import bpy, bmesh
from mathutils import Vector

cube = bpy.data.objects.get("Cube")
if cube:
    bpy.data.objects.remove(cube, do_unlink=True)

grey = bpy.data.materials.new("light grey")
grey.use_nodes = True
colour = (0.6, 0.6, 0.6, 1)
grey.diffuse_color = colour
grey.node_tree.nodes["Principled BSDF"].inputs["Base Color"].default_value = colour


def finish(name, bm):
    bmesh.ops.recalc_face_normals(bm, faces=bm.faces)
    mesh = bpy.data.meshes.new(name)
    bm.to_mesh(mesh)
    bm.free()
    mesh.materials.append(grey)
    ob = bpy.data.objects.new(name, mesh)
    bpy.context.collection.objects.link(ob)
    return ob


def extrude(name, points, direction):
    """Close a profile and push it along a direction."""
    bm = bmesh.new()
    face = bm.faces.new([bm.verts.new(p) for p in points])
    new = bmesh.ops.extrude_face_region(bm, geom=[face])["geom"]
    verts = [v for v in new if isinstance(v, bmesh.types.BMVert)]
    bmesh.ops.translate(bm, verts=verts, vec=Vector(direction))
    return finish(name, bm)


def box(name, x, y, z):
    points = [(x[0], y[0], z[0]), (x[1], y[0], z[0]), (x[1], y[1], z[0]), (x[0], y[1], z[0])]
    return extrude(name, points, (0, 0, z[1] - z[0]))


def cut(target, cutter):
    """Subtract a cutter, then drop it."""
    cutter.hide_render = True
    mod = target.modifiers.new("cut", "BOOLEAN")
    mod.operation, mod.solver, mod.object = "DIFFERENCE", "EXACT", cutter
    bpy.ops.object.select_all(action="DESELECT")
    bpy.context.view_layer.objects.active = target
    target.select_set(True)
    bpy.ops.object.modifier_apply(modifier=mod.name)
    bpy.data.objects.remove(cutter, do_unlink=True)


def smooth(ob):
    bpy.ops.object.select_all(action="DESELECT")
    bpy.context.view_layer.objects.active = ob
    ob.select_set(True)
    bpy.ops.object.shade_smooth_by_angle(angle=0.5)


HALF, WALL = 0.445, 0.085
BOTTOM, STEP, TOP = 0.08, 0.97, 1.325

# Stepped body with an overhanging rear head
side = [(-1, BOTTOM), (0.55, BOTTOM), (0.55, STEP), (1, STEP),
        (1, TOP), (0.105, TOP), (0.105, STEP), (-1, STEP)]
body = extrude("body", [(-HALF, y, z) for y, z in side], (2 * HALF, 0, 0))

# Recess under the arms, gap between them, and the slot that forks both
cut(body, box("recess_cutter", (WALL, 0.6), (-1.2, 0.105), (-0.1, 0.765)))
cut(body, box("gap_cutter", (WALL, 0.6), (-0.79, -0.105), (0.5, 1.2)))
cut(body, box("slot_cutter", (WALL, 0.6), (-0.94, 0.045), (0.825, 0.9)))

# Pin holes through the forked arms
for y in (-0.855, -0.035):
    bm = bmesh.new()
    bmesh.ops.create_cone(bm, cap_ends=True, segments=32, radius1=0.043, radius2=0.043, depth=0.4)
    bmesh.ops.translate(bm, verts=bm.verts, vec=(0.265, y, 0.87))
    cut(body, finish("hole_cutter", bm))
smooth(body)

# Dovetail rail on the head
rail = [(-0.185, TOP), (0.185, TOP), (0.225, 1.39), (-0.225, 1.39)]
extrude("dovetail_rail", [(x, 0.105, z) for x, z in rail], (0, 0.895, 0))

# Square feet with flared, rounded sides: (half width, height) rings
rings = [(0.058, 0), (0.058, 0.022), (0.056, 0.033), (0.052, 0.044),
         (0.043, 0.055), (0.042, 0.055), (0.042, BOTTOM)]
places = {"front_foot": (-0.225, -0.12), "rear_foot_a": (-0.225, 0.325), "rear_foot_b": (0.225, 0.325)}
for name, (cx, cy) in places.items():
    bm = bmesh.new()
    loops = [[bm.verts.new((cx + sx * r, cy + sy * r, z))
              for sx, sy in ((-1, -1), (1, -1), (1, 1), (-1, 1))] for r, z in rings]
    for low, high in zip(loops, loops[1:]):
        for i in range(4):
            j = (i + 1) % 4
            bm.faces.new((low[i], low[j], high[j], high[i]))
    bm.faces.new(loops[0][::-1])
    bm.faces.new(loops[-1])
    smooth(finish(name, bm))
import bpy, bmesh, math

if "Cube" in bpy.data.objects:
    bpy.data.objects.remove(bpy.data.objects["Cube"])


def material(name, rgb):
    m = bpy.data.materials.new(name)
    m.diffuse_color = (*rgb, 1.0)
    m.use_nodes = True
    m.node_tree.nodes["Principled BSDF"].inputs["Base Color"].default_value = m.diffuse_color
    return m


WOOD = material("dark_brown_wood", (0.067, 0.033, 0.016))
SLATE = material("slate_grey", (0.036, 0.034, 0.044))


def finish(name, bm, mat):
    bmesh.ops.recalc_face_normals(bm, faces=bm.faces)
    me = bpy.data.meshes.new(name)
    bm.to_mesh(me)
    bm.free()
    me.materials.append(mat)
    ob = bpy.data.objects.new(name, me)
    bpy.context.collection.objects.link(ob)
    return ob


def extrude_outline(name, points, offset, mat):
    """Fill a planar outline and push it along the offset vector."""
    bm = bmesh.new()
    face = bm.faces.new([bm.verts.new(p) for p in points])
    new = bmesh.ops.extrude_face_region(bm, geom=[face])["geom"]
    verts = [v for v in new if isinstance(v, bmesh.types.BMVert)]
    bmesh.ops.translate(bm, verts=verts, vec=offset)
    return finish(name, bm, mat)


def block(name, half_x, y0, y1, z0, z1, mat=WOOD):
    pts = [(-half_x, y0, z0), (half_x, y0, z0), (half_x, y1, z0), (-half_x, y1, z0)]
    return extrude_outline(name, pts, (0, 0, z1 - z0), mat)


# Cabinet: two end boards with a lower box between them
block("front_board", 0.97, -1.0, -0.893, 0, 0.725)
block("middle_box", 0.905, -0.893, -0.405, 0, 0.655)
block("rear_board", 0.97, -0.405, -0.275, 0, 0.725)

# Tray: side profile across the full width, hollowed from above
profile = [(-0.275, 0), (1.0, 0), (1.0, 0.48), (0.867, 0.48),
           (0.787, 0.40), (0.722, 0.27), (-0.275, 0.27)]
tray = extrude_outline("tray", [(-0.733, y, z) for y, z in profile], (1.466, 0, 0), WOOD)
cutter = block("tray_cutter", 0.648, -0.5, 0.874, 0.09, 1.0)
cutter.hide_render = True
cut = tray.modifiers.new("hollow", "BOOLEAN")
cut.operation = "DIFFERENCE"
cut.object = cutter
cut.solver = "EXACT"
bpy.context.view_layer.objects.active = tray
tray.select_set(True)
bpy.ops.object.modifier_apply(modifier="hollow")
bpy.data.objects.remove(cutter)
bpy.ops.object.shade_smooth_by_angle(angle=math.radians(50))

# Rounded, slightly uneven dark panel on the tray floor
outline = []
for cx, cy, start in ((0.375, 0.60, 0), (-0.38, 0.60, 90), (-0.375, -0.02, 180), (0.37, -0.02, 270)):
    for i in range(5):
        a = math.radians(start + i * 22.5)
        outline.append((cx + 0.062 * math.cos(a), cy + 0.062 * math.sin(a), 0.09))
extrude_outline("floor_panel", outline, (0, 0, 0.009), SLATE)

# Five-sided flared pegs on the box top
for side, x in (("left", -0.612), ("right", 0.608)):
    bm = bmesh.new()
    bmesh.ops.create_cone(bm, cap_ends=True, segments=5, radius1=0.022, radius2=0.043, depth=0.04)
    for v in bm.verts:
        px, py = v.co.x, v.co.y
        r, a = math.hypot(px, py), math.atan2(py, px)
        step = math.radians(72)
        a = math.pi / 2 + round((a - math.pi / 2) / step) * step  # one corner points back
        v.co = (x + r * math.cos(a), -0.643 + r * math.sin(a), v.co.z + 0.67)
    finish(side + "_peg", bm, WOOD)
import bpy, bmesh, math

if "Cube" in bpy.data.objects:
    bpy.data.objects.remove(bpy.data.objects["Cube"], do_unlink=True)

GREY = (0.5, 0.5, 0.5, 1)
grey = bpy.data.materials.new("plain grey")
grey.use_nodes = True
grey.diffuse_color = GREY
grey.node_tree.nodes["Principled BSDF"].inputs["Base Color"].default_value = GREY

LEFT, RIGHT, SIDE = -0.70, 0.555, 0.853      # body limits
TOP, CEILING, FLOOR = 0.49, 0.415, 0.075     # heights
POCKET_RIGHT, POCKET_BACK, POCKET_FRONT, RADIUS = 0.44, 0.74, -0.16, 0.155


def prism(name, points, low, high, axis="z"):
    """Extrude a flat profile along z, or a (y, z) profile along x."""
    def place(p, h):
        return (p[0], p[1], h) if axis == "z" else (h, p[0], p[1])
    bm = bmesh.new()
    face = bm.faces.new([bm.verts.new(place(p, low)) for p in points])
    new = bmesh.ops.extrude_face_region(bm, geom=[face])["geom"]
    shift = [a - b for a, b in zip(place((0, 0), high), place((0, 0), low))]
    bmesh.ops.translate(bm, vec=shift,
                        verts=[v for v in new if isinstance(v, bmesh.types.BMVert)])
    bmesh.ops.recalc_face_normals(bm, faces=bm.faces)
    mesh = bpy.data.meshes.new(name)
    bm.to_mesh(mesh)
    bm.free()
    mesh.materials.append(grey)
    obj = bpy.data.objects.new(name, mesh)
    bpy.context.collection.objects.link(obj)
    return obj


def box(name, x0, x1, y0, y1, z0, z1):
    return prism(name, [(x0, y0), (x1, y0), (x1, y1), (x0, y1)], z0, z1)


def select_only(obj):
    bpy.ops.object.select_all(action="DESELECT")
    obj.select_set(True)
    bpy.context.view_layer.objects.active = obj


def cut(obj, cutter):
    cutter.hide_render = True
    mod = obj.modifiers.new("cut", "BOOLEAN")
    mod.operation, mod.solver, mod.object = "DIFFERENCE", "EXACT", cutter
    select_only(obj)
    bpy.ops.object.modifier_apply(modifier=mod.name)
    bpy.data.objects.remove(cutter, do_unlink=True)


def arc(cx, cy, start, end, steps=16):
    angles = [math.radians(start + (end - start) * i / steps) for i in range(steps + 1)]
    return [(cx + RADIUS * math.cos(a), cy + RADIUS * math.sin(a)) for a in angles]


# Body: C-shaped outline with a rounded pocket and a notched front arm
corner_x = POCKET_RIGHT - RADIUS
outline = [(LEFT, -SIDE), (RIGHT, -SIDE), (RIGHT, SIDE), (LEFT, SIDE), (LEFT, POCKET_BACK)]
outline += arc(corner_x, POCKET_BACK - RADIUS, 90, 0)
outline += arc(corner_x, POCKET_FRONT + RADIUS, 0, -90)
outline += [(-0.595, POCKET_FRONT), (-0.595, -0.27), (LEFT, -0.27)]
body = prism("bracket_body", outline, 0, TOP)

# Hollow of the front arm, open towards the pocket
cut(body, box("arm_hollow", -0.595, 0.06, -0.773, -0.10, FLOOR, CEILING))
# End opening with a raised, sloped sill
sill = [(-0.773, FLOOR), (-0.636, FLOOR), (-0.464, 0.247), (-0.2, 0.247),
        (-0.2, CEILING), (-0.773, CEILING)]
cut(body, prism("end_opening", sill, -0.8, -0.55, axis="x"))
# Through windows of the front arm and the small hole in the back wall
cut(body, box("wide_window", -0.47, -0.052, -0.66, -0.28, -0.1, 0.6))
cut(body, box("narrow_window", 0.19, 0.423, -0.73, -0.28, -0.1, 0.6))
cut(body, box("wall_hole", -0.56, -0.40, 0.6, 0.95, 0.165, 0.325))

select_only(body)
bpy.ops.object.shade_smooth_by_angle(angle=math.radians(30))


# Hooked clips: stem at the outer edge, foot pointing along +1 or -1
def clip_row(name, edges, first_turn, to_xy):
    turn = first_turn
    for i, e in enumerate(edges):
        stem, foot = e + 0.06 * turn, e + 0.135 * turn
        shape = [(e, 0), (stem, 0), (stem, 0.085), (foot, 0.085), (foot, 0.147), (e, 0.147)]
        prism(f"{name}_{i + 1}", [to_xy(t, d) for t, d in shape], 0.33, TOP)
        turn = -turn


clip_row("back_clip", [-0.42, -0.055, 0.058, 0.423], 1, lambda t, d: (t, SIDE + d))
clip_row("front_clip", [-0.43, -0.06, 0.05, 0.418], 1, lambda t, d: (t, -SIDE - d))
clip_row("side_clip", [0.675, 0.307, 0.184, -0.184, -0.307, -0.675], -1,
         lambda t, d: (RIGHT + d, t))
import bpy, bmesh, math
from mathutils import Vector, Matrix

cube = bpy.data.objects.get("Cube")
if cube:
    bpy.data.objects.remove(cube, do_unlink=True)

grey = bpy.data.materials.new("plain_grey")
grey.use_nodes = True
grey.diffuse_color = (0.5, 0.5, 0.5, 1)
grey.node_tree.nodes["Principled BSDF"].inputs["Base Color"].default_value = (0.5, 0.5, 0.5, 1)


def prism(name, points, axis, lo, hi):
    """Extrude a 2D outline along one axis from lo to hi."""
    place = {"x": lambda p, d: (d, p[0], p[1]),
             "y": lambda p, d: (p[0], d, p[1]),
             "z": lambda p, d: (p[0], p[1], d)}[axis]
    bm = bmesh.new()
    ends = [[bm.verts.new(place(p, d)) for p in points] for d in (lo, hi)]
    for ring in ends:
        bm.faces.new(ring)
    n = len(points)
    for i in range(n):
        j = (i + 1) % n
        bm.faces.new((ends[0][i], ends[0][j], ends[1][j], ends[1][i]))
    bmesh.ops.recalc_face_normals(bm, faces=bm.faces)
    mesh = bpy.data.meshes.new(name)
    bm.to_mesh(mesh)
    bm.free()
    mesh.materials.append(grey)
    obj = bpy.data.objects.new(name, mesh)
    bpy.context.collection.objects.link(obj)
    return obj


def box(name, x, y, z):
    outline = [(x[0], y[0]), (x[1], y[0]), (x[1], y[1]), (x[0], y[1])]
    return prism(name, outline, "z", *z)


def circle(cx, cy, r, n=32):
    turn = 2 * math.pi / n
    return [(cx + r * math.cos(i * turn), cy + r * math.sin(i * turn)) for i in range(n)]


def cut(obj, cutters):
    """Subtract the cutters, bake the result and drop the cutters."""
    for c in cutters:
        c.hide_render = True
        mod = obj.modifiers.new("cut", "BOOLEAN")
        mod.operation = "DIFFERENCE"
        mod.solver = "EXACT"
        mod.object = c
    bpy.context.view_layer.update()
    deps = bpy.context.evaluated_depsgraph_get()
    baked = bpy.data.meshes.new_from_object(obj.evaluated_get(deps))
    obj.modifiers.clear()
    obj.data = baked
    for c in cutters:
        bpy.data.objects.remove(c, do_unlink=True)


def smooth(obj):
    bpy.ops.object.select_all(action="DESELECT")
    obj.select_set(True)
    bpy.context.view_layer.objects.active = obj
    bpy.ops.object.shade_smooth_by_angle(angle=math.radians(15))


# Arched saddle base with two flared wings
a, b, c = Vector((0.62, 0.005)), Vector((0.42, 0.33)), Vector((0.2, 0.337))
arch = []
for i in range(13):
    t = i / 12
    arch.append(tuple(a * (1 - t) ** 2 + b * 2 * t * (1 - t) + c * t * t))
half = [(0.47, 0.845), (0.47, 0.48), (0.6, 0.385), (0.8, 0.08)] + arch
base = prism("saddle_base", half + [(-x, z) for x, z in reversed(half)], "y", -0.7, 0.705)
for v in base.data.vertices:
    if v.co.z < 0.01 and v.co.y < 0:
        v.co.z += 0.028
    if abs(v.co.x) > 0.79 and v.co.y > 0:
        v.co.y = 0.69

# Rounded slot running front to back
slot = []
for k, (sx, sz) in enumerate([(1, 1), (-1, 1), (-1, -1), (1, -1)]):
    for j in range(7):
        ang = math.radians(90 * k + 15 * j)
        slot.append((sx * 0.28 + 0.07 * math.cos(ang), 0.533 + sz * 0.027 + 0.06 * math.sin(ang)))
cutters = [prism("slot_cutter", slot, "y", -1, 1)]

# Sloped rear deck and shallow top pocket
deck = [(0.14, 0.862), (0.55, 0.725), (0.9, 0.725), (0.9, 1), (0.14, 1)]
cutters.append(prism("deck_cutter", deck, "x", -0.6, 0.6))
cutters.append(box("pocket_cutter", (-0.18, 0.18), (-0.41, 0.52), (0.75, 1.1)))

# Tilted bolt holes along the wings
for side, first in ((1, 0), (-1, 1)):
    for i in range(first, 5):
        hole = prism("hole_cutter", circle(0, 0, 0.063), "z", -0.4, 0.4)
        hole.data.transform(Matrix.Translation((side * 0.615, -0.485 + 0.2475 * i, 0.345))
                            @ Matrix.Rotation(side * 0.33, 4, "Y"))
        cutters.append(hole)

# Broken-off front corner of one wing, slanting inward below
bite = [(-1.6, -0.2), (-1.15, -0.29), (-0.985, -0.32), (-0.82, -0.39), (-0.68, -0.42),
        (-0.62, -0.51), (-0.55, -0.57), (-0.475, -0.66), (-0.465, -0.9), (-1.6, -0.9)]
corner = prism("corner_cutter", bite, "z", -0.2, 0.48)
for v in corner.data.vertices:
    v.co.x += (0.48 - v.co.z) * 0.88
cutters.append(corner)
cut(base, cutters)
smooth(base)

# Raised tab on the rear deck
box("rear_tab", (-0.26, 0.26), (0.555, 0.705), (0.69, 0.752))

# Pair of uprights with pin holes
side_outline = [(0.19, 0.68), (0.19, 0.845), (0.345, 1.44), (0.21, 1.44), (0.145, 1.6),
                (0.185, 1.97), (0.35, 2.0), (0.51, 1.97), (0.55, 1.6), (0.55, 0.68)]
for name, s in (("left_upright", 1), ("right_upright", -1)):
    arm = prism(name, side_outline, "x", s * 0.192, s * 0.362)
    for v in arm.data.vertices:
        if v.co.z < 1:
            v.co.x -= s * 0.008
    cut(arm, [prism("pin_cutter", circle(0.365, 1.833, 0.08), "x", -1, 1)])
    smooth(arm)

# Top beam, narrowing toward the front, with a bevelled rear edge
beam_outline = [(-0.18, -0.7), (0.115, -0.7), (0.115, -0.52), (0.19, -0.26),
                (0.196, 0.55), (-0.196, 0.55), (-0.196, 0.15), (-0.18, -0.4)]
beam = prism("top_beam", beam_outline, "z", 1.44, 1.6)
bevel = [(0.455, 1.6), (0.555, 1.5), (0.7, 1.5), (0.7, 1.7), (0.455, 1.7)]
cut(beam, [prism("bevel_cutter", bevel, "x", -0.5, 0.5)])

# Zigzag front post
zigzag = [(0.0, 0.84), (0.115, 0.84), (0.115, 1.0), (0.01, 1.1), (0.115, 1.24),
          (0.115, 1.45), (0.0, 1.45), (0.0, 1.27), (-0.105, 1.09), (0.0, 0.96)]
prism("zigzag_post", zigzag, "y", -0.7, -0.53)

========================================================================

[The task]: All lines of the material that contain the word "remove" should be listed.

[Answer space]:
    bpy.data.objects.remove(cube, do_unlink=True)
    bpy.data.objects.remove(cutter, do_unlink=True)
    bpy.data.objects.remove(bpy.data.objects["Cube"])
bpy.data.objects.remove(cutter)
    bpy.data.objects.remove(bpy.data.objects["Cube"], do_unlink=True)
    bpy.data.objects.remove(cutter, do_unlink=True)
    bpy.data.objects.remove(cube, do_unlink=True)
        bpy.data.objects.remove(c, do_unlink=True)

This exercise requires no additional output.